With images removed, return the whole listing exactly as written.
++++++
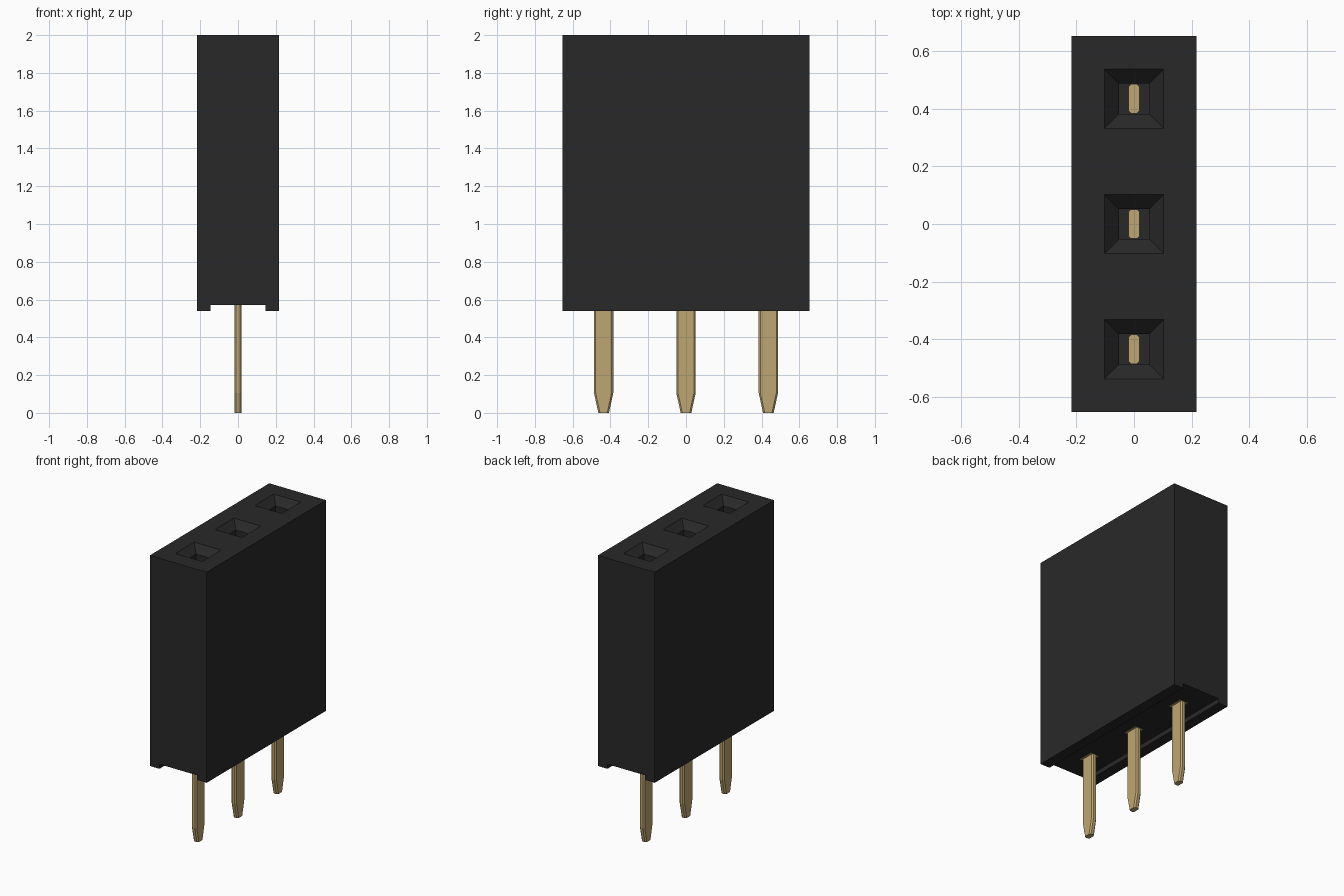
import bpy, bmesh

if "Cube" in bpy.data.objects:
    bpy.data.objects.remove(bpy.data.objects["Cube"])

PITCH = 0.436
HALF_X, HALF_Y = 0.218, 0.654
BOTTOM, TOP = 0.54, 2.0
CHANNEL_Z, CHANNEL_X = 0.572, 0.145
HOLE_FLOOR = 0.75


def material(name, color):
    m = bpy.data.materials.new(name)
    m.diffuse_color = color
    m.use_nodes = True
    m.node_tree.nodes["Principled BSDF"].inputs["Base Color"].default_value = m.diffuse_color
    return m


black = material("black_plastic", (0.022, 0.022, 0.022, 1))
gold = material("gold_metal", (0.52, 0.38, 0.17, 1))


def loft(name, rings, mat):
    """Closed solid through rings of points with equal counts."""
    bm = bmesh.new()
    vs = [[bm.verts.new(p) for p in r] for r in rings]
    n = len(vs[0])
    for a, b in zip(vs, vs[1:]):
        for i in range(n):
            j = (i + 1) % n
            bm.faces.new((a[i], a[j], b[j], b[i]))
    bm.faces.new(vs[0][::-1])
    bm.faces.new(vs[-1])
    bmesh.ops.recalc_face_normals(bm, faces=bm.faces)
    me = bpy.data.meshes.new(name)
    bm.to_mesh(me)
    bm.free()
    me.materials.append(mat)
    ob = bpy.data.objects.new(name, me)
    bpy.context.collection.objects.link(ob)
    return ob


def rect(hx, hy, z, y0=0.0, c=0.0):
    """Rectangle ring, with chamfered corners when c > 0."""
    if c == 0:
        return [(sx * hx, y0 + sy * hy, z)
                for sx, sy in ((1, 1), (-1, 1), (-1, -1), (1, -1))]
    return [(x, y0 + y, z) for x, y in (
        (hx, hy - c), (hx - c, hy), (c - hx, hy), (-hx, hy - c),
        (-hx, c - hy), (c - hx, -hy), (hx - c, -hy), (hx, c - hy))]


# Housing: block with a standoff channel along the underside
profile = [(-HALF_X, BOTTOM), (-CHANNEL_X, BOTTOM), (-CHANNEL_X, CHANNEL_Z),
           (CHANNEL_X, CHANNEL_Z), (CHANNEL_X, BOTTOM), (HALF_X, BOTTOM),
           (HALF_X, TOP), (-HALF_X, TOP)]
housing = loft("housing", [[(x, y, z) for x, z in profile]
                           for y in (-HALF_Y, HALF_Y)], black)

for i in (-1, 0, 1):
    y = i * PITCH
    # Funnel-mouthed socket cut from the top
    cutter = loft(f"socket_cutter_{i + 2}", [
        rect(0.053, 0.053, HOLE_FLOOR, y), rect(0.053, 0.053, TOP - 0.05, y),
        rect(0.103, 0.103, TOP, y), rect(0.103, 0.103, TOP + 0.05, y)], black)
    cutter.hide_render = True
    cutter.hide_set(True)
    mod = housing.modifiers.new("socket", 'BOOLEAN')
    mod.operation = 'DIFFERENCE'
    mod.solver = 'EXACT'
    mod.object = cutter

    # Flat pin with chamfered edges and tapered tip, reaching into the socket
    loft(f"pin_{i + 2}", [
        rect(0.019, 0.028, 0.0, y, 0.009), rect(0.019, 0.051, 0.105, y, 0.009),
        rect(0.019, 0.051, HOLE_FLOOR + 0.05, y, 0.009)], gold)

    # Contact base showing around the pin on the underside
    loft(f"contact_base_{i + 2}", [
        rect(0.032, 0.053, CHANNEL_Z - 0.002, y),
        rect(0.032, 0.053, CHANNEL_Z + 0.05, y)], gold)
++++++
**Exercise answer**
import bpy, bmesh

if "Cube" in bpy.data.objects:
    bpy.data.objects.remove(bpy.data.objects["Cube"])

PITCH = 0.436
HALF_X, HALF_Y = 0.218, 0.654
BOTTOM, TOP = 0.54, 2.0
CHANNEL_Z, CHANNEL_X = 0.572, 0.145
HOLE_FLOOR = 0.75


def material(name, color):
    m = bpy.data.materials.new(name)
    m.diffuse_color = color
    m.use_nodes = True
    m.node_tree.nodes["Principled BSDF"].inputs["Base Color"].default_value = m.diffuse_color
    return m


black = material("black_plastic", (0.022, 0.022, 0.022, 1))
gold = material("gold_metal", (0.52, 0.38, 0.17, 1))


def loft(name, rings, mat):
    """Closed solid through rings of points with equal counts."""
    bm = bmesh.new()
    vs = [[bm.verts.new(p) for p in r] for r in rings]
    n = len(vs[0])
    for a, b in zip(vs, vs[1:]):
        for i in range(n):
            j = (i + 1) % n
            bm.faces.new((a[i], a[j], b[j], b[i]))
    bm.faces.new(vs[0][::-1])
    bm.faces.new(vs[-1])
    bmesh.ops.recalc_face_normals(bm, faces=bm.faces)
    me = bpy.data.meshes.new(name)
    bm.to_mesh(me)
    bm.free()
    me.materials.append(mat)
    ob = bpy.data.objects.new(name, me)
    bpy.context.collection.objects.link(ob)
    return ob


def rect(hx, hy, z, y0=0.0, c=0.0):
    """Rectangle ring, with chamfered corners when c > 0."""
    if c == 0:
        return [(sx * hx, y0 + sy * hy, z)
                for sx, sy in ((1, 1), (-1, 1), (-1, -1), (1, -1))]
    return [(x, y0 + y, z) for x, y in (
        (hx, hy - c), (hx - c, hy), (c - hx, hy), (-hx, hy - c),
        (-hx, c - hy), (c - hx, -hy), (hx - c, -hy), (hx, c - hy))]


# Housing: block with a standoff channel along the underside
profile = [(-HALF_X, BOTTOM), (-CHANNEL_X, BOTTOM), (-CHANNEL_X, CHANNEL_Z),
           (CHANNEL_X, CHANNEL_Z), (CHANNEL_X, BOTTOM), (HALF_X, BOTTOM),
           (HALF_X, TOP), (-HALF_X, TOP)]
housing = loft("housing", [[(x, y, z) for x, z in profile]
                           for y in (-HALF_Y, HALF_Y)], black)

for i in (-1, 0, 1):
    y = i * PITCH
    # Funnel-mouthed socket cut from the top
    cutter = loft(f"socket_cutter_{i + 2}", [
        rect(0.053, 0.053, HOLE_FLOOR, y), rect(0.053, 0.053, TOP - 0.05, y),
        rect(0.103, 0.103, TOP, y), rect(0.103, 0.103, TOP + 0.05, y)], black)
    cutter.hide_render = True
    cutter.hide_set(True)
    mod = housing.modifiers.new("socket", 'BOOLEAN')
    mod.operation = 'DIFFERENCE'
    mod.solver = 'EXACT'
    mod.object = cutter

    # Flat pin with chamfered edges and tapered tip, reaching into the socket
    loft(f"pin_{i + 2}", [
        rect(0.019, 0.028, 0.0, y, 0.009), rect(0.019, 0.051, 0.105, y, 0.009),
        rect(0.019, 0.051, HOLE_FLOOR + 0.05, y, 0.009)], gold)

    # Contact base showing around the pin on the underside
    loft(f"contact_base_{i + 2}", [
        rect(0.032, 0.053, CHANNEL_Z - 0.002, y),
        rect(0.032, 0.053, CHANNEL_Z + 0.05, y)], gold)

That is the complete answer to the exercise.